▶
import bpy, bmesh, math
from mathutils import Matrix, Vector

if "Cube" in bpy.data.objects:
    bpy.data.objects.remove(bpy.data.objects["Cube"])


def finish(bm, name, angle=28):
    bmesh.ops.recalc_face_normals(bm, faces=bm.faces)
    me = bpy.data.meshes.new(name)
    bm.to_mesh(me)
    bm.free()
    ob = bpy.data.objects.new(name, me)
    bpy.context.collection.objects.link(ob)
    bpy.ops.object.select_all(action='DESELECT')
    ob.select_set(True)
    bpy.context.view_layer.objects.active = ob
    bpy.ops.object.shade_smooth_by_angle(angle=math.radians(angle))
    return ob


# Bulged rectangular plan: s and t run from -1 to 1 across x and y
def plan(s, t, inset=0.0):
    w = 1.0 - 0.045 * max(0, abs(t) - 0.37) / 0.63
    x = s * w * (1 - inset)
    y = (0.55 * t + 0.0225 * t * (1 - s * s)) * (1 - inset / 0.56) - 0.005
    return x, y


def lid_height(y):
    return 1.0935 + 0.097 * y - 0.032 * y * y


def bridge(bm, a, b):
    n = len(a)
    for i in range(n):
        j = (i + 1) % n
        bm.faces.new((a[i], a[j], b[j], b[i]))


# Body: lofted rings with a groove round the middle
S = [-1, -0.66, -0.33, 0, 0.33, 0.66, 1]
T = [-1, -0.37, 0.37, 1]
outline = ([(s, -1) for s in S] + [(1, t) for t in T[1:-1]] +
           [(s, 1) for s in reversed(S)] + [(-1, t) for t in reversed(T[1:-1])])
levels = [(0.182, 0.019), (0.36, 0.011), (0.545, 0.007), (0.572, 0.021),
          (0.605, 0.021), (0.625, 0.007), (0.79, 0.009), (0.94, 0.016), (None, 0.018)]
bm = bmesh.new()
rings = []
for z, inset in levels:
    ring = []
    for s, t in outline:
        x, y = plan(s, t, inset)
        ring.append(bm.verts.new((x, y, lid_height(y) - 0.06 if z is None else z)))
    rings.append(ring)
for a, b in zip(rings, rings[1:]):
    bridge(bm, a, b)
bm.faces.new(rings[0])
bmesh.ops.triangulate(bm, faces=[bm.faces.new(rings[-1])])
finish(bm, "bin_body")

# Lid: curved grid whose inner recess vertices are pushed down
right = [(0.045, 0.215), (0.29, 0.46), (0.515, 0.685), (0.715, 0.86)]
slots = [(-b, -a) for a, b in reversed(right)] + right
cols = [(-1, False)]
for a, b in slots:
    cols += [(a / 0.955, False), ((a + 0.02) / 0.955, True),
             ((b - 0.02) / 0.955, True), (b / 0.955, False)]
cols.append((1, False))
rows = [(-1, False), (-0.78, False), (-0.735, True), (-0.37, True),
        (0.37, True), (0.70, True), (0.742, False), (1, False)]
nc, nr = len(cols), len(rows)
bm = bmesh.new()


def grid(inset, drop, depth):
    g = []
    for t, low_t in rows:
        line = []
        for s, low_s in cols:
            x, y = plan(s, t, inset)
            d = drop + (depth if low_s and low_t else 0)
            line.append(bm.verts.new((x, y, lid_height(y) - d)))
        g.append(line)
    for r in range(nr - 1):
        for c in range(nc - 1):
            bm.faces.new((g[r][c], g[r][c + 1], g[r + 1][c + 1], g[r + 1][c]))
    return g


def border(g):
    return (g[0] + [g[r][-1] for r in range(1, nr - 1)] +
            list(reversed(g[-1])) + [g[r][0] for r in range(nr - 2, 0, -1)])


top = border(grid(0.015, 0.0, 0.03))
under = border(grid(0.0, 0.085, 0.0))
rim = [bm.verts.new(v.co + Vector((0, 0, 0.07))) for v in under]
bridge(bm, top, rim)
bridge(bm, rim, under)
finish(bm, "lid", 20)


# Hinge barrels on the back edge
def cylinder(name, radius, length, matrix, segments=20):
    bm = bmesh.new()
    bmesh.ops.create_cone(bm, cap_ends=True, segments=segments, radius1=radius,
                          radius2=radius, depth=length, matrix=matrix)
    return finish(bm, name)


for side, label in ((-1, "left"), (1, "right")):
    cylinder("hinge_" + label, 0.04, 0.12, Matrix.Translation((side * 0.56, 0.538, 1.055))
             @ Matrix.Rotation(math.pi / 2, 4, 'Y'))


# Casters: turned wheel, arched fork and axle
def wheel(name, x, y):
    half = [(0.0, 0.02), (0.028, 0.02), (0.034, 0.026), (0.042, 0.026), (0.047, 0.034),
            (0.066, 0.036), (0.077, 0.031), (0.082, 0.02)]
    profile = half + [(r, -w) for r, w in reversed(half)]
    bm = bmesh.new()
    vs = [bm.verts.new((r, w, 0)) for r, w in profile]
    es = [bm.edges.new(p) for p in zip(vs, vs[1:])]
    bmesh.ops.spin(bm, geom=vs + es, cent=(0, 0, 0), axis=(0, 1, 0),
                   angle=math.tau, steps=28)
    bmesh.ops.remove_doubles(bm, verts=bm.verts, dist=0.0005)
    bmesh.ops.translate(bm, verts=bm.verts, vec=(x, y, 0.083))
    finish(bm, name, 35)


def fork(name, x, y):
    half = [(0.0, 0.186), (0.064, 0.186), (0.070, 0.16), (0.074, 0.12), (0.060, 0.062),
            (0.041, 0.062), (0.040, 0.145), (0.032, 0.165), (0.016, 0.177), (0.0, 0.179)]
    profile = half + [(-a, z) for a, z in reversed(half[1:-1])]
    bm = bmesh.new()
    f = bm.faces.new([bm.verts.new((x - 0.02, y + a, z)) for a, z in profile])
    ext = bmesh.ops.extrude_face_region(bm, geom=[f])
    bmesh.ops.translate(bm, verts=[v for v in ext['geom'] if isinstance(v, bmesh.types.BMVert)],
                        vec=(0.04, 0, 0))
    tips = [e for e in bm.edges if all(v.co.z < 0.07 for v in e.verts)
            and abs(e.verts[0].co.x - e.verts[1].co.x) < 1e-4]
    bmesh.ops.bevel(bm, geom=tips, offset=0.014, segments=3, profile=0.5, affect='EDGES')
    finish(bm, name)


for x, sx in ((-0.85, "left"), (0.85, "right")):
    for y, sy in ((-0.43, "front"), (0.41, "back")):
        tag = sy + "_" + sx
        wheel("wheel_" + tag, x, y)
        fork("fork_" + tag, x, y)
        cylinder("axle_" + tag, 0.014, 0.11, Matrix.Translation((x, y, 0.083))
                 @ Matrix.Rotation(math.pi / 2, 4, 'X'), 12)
◀
TASK REQUIREMENTS: Up to and including the line with "bmesh.ops.recalc_face_normals(bm, faces=bm.faces)", restate the records above word for word from the very first line.

COMPLETED EXERCISE:
import bpy, bmesh, math
from mathutils import Matrix, Vector

if "Cube" in bpy.data.objects:
    bpy.data.objects.remove(bpy.data.objects["Cube"])


def finish(bm, name, angle=28):
    bmesh.ops.recalc_face_normals(bm, faces=bm.faces)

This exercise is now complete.